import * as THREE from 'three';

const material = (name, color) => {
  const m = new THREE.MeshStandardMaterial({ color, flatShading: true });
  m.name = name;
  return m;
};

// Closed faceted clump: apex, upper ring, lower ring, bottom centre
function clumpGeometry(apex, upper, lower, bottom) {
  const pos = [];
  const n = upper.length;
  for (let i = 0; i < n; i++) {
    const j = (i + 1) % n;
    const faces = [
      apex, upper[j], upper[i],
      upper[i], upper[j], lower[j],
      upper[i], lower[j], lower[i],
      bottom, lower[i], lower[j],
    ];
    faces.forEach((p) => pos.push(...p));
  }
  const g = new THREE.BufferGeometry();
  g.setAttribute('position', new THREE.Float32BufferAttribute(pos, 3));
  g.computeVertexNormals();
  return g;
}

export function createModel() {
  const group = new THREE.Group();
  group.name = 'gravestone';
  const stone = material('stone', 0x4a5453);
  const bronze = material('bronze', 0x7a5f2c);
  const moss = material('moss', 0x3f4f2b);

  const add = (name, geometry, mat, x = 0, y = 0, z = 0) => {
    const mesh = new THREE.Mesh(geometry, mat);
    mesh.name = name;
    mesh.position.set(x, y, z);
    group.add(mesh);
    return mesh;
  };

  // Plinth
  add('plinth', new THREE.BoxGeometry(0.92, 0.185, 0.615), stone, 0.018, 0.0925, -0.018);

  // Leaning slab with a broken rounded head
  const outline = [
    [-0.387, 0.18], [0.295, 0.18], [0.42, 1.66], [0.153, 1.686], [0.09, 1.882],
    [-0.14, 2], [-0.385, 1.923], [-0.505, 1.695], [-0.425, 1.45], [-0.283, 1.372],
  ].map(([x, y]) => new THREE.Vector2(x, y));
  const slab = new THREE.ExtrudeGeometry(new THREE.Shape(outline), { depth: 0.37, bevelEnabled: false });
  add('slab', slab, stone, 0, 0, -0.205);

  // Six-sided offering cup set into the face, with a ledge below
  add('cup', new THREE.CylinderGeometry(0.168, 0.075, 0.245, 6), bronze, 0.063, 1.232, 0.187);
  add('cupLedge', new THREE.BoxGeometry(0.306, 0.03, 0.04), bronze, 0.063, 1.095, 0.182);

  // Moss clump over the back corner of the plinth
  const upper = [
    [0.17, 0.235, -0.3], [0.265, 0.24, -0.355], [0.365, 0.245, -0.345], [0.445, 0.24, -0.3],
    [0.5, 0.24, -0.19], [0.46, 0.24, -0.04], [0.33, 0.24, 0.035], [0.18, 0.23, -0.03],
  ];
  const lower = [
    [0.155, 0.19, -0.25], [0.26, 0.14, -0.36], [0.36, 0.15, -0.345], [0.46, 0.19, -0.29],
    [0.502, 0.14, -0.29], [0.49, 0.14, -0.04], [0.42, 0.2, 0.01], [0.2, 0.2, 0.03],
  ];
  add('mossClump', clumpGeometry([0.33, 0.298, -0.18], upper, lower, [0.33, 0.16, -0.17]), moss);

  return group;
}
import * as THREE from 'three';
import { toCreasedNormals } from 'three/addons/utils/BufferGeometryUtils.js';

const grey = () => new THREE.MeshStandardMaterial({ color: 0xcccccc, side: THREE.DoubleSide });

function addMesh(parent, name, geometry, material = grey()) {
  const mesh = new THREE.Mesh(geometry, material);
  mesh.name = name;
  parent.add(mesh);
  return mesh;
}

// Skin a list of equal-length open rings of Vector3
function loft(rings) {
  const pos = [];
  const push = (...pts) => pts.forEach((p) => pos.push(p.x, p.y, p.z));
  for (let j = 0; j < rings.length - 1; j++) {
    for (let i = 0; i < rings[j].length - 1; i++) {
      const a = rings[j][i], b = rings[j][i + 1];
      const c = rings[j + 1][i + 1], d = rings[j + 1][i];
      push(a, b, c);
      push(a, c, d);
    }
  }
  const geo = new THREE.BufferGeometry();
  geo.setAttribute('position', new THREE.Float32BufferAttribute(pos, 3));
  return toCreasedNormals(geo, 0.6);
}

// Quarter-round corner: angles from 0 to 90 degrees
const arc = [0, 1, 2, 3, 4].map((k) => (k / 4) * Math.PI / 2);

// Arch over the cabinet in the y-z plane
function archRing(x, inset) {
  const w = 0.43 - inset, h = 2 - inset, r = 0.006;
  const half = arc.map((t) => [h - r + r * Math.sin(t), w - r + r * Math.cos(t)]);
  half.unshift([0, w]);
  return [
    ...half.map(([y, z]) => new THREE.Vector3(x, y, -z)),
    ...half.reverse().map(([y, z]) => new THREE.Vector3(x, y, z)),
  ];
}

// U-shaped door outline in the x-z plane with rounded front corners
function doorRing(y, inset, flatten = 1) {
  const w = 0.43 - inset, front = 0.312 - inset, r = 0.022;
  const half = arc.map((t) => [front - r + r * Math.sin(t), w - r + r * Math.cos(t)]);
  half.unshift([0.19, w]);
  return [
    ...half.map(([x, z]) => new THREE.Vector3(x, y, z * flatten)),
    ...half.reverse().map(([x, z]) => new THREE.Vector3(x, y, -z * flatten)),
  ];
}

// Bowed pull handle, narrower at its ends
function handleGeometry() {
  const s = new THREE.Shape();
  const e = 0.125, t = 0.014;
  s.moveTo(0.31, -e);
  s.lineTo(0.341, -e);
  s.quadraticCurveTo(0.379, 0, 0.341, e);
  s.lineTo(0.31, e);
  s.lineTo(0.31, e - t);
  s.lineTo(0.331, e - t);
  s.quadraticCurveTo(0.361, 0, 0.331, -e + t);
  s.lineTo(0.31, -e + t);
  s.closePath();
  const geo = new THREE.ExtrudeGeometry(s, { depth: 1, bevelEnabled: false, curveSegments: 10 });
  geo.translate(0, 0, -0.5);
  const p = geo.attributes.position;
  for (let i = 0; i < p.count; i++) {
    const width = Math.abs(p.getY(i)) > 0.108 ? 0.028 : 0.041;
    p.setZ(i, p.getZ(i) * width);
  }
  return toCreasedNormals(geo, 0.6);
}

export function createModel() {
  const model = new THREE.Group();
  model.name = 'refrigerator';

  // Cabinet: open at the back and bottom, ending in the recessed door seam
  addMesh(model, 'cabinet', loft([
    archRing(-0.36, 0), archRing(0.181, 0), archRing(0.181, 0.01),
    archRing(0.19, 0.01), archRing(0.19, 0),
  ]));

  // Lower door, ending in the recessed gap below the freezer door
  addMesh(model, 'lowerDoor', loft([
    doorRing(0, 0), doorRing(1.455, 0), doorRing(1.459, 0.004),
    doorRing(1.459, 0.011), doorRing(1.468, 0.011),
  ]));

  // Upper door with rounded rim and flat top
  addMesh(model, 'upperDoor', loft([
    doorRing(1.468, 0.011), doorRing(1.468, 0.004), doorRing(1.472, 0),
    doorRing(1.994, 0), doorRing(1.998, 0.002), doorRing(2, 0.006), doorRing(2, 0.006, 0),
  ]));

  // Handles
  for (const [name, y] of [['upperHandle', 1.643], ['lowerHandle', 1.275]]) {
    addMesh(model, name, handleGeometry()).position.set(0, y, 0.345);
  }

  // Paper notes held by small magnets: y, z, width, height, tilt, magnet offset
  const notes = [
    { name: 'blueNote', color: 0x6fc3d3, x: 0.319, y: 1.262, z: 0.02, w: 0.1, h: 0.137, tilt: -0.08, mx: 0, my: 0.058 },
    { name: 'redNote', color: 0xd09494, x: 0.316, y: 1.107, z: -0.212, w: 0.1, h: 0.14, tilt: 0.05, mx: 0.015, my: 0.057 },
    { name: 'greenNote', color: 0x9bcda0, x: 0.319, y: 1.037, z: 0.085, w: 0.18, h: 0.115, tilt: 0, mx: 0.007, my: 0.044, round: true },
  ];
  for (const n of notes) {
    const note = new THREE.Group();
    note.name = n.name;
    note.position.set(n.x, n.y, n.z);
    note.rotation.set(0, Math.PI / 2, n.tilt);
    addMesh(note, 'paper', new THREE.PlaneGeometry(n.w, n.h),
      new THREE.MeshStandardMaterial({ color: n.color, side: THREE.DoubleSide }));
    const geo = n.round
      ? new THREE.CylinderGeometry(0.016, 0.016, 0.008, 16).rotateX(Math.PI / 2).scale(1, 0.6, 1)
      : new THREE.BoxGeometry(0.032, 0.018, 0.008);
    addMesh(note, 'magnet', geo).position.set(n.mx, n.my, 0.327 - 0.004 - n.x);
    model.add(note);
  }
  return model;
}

::::::::::

# [Task to carry out]
The answer is the records above restated word for word from their opening line through the line that holds "const g = new THREE.BufferGeometry();", both included, and nothing else.

# [Response to this exercise]
import * as THREE from 'three';

const material = (name, color) => {
  const m = new THREE.MeshStandardMaterial({ color, flatShading: true });
  m.name = name;
  return m;
};

// Closed faceted clump: apex, upper ring, lower ring, bottom centre
function clumpGeometry(apex, upper, lower, bottom) {
  const pos = [];
  const n = upper.length;
  for (let i = 0; i < n; i++) {
    const j = (i + 1) % n;
    const faces = [
      apex, upper[j], upper[i],
      upper[i], upper[j], lower[j],
      upper[i], lower[j], lower[i],
      bottom, lower[i], lower[j],
    ];
    faces.forEach((p) => pos.push(...p));
  }
  const g = new THREE.BufferGeometry();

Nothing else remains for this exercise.